Each record below should be printed exactly as it was written.

++++ Material supplied ++++

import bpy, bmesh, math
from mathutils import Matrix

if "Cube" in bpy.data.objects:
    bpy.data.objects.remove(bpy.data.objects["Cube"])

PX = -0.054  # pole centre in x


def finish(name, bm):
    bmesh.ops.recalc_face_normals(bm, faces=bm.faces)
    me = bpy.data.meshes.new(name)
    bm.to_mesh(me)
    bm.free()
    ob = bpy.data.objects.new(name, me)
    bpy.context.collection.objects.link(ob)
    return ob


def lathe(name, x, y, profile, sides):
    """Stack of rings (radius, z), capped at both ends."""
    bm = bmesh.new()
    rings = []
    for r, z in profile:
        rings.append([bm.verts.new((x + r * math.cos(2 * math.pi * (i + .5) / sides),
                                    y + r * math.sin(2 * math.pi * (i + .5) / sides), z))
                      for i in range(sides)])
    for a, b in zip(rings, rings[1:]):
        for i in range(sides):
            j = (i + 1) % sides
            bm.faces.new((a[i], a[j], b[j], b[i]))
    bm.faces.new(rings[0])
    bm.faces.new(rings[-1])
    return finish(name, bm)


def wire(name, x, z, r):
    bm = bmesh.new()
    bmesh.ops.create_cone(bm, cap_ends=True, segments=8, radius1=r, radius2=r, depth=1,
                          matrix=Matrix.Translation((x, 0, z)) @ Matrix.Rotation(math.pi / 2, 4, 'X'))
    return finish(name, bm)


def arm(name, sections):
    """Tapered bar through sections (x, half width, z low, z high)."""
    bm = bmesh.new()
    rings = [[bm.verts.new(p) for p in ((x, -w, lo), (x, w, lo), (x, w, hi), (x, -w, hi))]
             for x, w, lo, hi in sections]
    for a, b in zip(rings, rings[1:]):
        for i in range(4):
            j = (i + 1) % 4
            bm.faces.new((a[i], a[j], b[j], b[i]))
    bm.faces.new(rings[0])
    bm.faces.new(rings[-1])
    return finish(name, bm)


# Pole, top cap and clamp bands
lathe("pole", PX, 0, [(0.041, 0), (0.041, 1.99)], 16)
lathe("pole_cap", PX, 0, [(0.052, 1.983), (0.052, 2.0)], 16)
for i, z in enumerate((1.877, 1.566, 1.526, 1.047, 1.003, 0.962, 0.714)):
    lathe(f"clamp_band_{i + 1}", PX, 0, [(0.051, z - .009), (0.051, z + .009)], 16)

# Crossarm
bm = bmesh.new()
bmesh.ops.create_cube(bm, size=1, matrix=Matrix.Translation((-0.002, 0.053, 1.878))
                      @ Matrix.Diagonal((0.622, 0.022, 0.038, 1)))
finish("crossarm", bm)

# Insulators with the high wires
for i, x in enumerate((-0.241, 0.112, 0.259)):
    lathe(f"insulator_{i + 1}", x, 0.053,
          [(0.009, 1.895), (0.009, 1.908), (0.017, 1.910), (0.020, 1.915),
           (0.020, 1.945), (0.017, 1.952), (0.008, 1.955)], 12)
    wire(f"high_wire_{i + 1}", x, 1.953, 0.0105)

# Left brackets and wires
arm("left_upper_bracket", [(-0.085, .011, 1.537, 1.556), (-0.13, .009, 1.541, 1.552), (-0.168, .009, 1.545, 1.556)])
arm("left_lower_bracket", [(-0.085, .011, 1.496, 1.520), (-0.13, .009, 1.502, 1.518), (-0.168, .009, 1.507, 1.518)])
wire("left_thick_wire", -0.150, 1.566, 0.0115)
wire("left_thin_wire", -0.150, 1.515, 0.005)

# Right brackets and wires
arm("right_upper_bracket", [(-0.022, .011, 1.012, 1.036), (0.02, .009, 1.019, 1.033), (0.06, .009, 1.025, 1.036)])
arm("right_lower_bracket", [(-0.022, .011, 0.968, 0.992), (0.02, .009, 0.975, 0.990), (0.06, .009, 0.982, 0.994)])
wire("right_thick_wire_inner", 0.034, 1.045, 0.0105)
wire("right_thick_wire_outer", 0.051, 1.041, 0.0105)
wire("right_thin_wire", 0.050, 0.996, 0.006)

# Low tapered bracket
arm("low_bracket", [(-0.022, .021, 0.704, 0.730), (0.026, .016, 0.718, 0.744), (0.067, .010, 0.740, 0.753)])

++++

Task response:
import bpy, bmesh, math
from mathutils import Matrix

if "Cube" in bpy.data.objects:
    bpy.data.objects.remove(bpy.data.objects["Cube"])

PX = -0.054  # pole centre in x


def finish(name, bm):
    bmesh.ops.recalc_face_normals(bm, faces=bm.faces)
    me = bpy.data.meshes.new(name)
    bm.to_mesh(me)
    bm.free()
    ob = bpy.data.objects.new(name, me)
    bpy.context.collection.objects.link(ob)
    return ob


def lathe(name, x, y, profile, sides):
    """Stack of rings (radius, z), capped at both ends."""
    bm = bmesh.new()
    rings = []
    for r, z in profile:
        rings.append([bm.verts.new((x + r * math.cos(2 * math.pi * (i + .5) / sides),
                                    y + r * math.sin(2 * math.pi * (i + .5) / sides), z))
                      for i in range(sides)])
    for a, b in zip(rings, rings[1:]):
        for i in range(sides):
            j = (i + 1) % sides
            bm.faces.new((a[i], a[j], b[j], b[i]))
    bm.faces.new(rings[0])
    bm.faces.new(rings[-1])
    return finish(name, bm)


def wire(name, x, z, r):
    bm = bmesh.new()
    bmesh.ops.create_cone(bm, cap_ends=True, segments=8, radius1=r, radius2=r, depth=1,
                          matrix=Matrix.Translation((x, 0, z)) @ Matrix.Rotation(math.pi / 2, 4, 'X'))
    return finish(name, bm)


def arm(name, sections):
    """Tapered bar through sections (x, half width, z low, z high)."""
    bm = bmesh.new()
    rings = [[bm.verts.new(p) for p in ((x, -w, lo), (x, w, lo), (x, w, hi), (x, -w, hi))]
             for x, w, lo, hi in sections]
    for a, b in zip(rings, rings[1:]):
        for i in range(4):
            j = (i + 1) % 4
            bm.faces.new((a[i], a[j], b[j], b[i]))
    bm.faces.new(rings[0])
    bm.faces.new(rings[-1])
    return finish(name, bm)


# Pole, top cap and clamp bands
lathe("pole", PX, 0, [(0.041, 0), (0.041, 1.99)], 16)
lathe("pole_cap", PX, 0, [(0.052, 1.983), (0.052, 2.0)], 16)
for i, z in enumerate((1.877, 1.566, 1.526, 1.047, 1.003, 0.962, 0.714)):
    lathe(f"clamp_band_{i + 1}", PX, 0, [(0.051, z - .009), (0.051, z + .009)], 16)

# Crossarm
bm = bmesh.new()
bmesh.ops.create_cube(bm, size=1, matrix=Matrix.Translation((-0.002, 0.053, 1.878))
                      @ Matrix.Diagonal((0.622, 0.022, 0.038, 1)))
finish("crossarm", bm)

# Insulators with the high wires
for i, x in enumerate((-0.241, 0.112, 0.259)):
    lathe(f"insulator_{i + 1}", x, 0.053,
          [(0.009, 1.895), (0.009, 1.908), (0.017, 1.910), (0.020, 1.915),
           (0.020, 1.945), (0.017, 1.952), (0.008, 1.955)], 12)
    wire(f"high_wire_{i + 1}", x, 1.953, 0.0105)

# Left brackets and wires
arm("left_upper_bracket", [(-0.085, .011, 1.537, 1.556), (-0.13, .009, 1.541, 1.552), (-0.168, .009, 1.545, 1.556)])
arm("left_lower_bracket", [(-0.085, .011, 1.496, 1.520), (-0.13, .009, 1.502, 1.518), (-0.168, .009, 1.507, 1.518)])
wire("left_thick_wire", -0.150, 1.566, 0.0115)
wire("left_thin_wire", -0.150, 1.515, 0.005)

# Right brackets and wires
arm("right_upper_bracket", [(-0.022, .011, 1.012, 1.036), (0.02, .009, 1.019, 1.033), (0.06, .009, 1.025, 1.036)])
arm("right_lower_bracket", [(-0.022, .011, 0.968, 0.992), (0.02, .009, 0.975, 0.990), (0.06, .009, 0.982, 0.994)])
wire("right_thick_wire_inner", 0.034, 1.045, 0.0105)
wire("right_thick_wire_outer", 0.051, 1.041, 0.0105)
wire("right_thin_wire", 0.050, 0.996, 0.006)

# Low tapered bracket
arm("low_bracket", [(-0.022, .021, 0.704, 0.730), (0.026, .016, 0.718, 0.744), (0.067, .010, 0.740, 0.753)])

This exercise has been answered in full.